### EXERCISE GOAL:
How many lines in the records below contain the word "foot"? State that number and nothing more.

### RECORDS TO PROCESS:
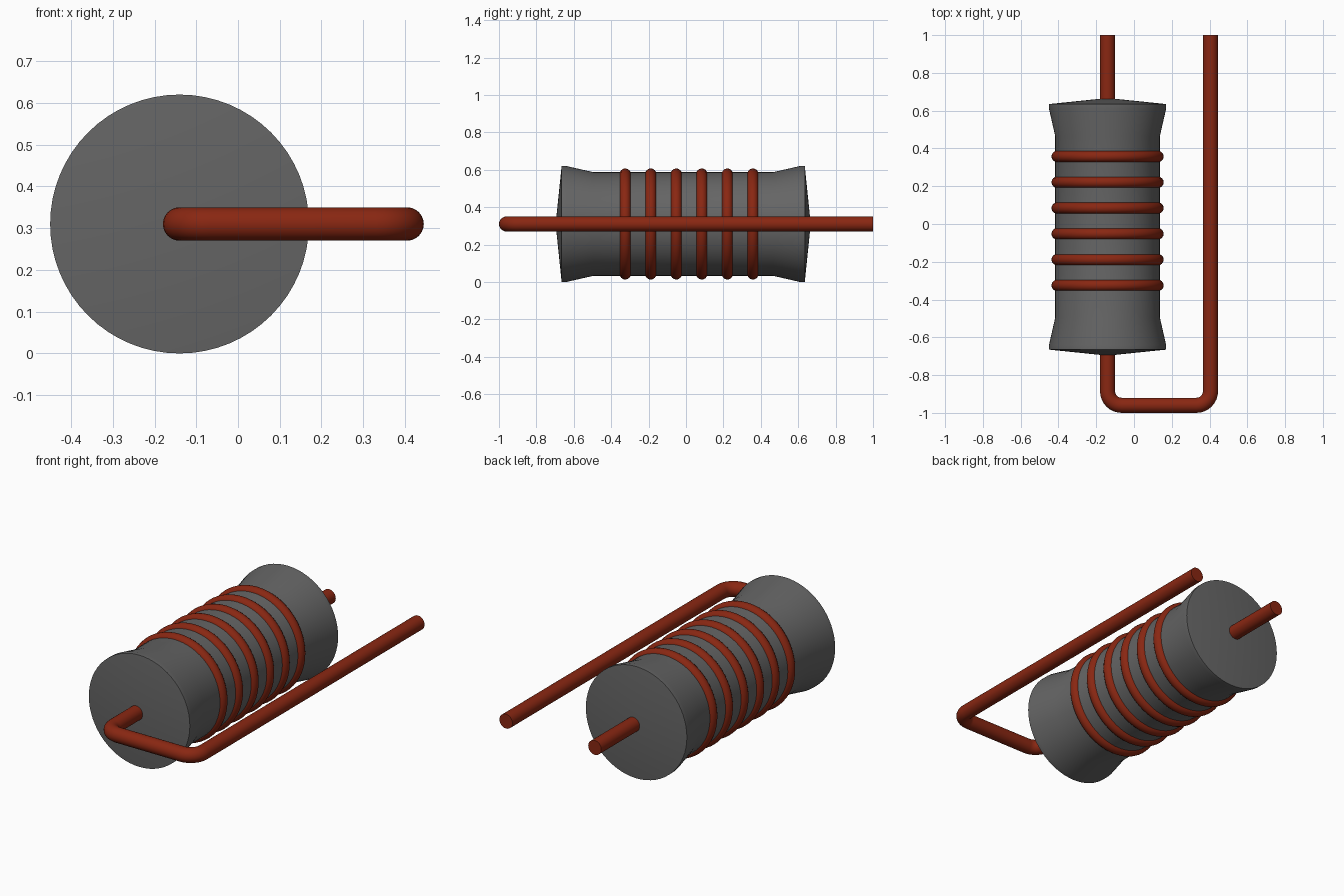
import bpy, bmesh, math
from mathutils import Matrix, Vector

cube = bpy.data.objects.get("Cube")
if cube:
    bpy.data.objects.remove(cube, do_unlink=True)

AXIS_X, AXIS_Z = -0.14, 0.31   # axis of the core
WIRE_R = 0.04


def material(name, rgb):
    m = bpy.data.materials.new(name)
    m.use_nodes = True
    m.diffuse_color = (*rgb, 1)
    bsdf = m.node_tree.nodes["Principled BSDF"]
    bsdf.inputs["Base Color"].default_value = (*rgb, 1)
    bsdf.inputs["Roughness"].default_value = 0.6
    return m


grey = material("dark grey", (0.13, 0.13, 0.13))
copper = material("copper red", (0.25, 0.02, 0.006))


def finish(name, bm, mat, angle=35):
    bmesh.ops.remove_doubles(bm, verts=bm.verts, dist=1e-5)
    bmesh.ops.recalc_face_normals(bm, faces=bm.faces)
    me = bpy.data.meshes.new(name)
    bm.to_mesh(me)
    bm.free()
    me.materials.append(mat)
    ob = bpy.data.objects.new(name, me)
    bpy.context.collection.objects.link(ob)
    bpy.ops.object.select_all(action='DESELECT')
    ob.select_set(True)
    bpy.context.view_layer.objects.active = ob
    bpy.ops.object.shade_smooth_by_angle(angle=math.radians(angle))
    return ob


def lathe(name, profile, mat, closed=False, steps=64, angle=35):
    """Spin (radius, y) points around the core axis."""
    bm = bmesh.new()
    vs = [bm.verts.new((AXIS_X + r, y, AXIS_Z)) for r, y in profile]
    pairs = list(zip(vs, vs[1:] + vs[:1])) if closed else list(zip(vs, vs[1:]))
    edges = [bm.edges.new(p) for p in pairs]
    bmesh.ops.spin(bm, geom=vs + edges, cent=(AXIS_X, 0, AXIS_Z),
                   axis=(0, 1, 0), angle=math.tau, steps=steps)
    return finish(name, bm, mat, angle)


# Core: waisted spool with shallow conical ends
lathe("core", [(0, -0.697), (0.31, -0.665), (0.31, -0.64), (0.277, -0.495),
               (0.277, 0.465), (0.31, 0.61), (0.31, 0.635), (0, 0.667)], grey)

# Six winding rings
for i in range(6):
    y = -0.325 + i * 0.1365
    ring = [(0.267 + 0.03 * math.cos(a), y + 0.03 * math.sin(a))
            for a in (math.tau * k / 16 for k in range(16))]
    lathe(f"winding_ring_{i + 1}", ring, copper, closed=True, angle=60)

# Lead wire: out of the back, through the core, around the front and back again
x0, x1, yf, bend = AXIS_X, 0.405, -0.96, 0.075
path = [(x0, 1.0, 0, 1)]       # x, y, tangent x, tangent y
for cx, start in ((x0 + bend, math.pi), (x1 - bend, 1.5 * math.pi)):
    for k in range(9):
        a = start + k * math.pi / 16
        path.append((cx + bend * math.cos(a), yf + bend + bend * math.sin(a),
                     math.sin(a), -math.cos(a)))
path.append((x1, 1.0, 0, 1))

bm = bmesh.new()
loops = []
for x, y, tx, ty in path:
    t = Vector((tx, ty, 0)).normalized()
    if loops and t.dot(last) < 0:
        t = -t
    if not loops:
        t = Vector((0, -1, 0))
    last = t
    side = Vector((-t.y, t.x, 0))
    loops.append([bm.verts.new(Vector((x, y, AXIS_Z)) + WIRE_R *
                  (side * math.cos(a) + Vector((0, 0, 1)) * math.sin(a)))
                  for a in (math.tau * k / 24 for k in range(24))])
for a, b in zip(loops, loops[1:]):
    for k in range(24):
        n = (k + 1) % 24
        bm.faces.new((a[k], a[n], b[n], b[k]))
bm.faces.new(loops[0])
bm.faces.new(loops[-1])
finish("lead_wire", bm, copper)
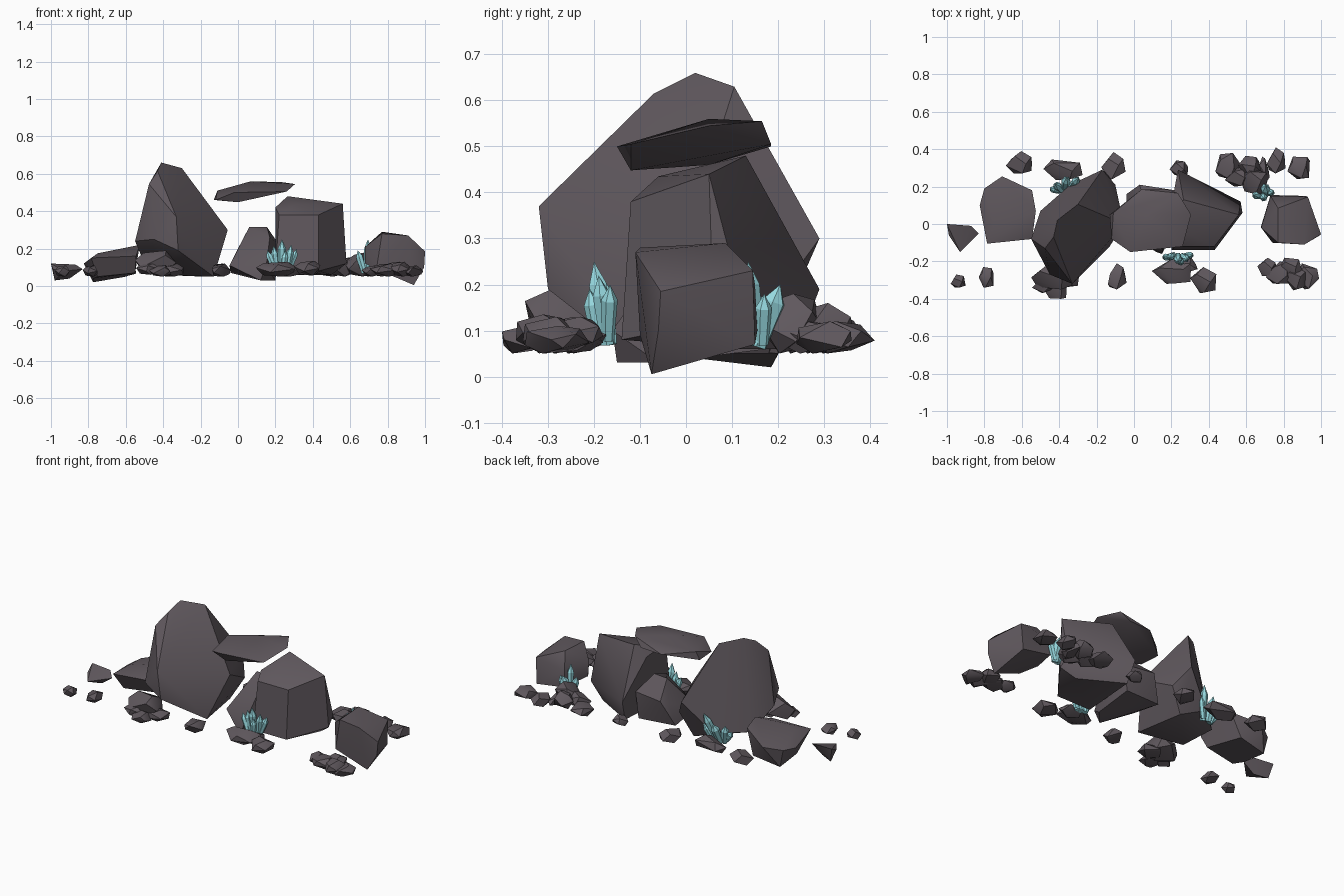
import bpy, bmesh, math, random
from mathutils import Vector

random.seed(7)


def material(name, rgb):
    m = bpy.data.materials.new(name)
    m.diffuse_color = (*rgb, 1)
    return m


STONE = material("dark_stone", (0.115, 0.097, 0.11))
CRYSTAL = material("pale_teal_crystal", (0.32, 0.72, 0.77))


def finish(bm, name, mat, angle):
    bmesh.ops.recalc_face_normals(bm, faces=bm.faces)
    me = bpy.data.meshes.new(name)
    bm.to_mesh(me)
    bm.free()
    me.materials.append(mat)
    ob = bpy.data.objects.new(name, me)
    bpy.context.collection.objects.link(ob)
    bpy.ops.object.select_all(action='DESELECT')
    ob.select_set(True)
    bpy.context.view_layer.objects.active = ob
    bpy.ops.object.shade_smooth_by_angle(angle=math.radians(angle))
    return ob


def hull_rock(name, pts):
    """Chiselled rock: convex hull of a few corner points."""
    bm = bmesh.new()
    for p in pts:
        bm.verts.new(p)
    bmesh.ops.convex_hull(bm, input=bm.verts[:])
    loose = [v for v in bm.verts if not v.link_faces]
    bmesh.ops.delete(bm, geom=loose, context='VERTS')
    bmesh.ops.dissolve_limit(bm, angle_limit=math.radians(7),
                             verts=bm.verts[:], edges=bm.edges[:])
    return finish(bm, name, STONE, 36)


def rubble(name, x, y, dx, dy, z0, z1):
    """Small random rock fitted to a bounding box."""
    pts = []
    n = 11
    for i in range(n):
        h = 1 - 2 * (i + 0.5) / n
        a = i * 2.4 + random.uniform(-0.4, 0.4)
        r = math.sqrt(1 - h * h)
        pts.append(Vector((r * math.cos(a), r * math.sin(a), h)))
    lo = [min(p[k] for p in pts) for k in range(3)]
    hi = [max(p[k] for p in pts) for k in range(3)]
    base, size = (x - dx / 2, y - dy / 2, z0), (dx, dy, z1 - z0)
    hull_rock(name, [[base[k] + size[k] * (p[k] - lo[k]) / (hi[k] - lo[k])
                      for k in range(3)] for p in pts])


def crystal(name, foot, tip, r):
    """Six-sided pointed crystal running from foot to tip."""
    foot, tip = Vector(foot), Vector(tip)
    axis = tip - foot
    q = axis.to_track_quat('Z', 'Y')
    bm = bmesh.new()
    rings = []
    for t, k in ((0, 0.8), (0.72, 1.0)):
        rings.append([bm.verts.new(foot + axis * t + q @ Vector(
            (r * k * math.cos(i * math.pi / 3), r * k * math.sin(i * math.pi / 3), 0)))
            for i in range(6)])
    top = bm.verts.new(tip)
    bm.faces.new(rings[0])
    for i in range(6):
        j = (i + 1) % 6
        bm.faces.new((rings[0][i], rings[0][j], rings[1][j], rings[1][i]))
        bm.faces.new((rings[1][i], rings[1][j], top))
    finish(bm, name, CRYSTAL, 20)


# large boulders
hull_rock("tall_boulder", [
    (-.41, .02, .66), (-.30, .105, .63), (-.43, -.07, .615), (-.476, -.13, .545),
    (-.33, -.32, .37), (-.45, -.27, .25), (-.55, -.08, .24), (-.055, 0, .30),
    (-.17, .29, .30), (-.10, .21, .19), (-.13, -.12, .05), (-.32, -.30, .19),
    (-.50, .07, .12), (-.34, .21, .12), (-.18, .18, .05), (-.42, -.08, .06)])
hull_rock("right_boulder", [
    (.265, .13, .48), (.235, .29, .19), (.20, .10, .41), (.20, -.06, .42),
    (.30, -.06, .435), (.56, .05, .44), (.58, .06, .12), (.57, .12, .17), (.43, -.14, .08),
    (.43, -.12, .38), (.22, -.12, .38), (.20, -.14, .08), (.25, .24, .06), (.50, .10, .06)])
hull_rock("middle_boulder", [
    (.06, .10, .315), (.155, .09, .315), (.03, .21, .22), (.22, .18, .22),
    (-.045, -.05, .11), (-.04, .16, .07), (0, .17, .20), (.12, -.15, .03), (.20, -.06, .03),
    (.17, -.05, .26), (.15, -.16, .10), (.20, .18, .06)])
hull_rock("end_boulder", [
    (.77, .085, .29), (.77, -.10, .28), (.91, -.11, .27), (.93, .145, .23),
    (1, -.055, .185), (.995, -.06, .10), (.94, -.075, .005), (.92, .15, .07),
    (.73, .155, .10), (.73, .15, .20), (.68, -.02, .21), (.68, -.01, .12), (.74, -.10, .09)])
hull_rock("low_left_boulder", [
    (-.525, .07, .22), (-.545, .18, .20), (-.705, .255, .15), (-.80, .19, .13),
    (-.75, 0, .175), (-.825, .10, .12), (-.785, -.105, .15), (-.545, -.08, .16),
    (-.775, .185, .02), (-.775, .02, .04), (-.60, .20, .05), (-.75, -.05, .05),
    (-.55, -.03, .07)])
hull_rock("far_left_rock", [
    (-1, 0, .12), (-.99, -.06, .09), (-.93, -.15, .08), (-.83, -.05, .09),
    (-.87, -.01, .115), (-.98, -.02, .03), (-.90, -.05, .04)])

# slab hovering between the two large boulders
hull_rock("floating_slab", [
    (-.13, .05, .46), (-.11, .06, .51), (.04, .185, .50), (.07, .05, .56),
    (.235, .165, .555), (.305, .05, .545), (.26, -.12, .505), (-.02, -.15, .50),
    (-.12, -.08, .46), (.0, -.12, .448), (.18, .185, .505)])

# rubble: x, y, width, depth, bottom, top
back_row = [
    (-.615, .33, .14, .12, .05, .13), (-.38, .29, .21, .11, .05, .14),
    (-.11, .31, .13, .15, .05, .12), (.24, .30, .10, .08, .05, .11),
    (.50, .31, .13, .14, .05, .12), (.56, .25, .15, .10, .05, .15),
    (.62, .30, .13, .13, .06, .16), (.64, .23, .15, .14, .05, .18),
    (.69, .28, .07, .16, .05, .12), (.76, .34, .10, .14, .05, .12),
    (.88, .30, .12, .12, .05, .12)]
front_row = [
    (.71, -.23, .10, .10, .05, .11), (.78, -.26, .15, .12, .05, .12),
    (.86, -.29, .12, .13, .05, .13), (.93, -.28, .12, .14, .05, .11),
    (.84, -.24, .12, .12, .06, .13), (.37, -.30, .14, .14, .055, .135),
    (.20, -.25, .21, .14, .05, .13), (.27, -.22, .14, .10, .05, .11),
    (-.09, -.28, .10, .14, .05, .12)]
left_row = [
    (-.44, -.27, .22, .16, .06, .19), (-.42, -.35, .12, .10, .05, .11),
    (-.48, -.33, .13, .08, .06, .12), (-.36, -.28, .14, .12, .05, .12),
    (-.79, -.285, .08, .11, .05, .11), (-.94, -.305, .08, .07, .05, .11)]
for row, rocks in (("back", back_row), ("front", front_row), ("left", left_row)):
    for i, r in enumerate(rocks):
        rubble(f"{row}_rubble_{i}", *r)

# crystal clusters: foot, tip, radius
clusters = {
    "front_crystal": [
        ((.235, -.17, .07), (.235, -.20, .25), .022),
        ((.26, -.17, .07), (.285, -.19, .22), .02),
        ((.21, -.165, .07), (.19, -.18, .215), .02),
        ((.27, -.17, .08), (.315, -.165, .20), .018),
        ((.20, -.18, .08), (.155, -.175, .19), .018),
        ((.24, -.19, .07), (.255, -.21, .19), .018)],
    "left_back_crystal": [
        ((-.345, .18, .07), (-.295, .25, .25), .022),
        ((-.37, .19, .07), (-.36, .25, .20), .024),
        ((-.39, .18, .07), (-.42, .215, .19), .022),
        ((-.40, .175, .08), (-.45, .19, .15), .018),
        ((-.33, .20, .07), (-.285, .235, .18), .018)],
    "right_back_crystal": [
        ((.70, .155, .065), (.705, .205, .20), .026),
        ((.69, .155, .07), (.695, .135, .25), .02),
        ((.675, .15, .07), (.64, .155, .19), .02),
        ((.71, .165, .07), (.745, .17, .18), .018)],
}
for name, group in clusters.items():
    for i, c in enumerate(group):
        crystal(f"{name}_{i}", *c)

### PROBLEM SOLUTION:
6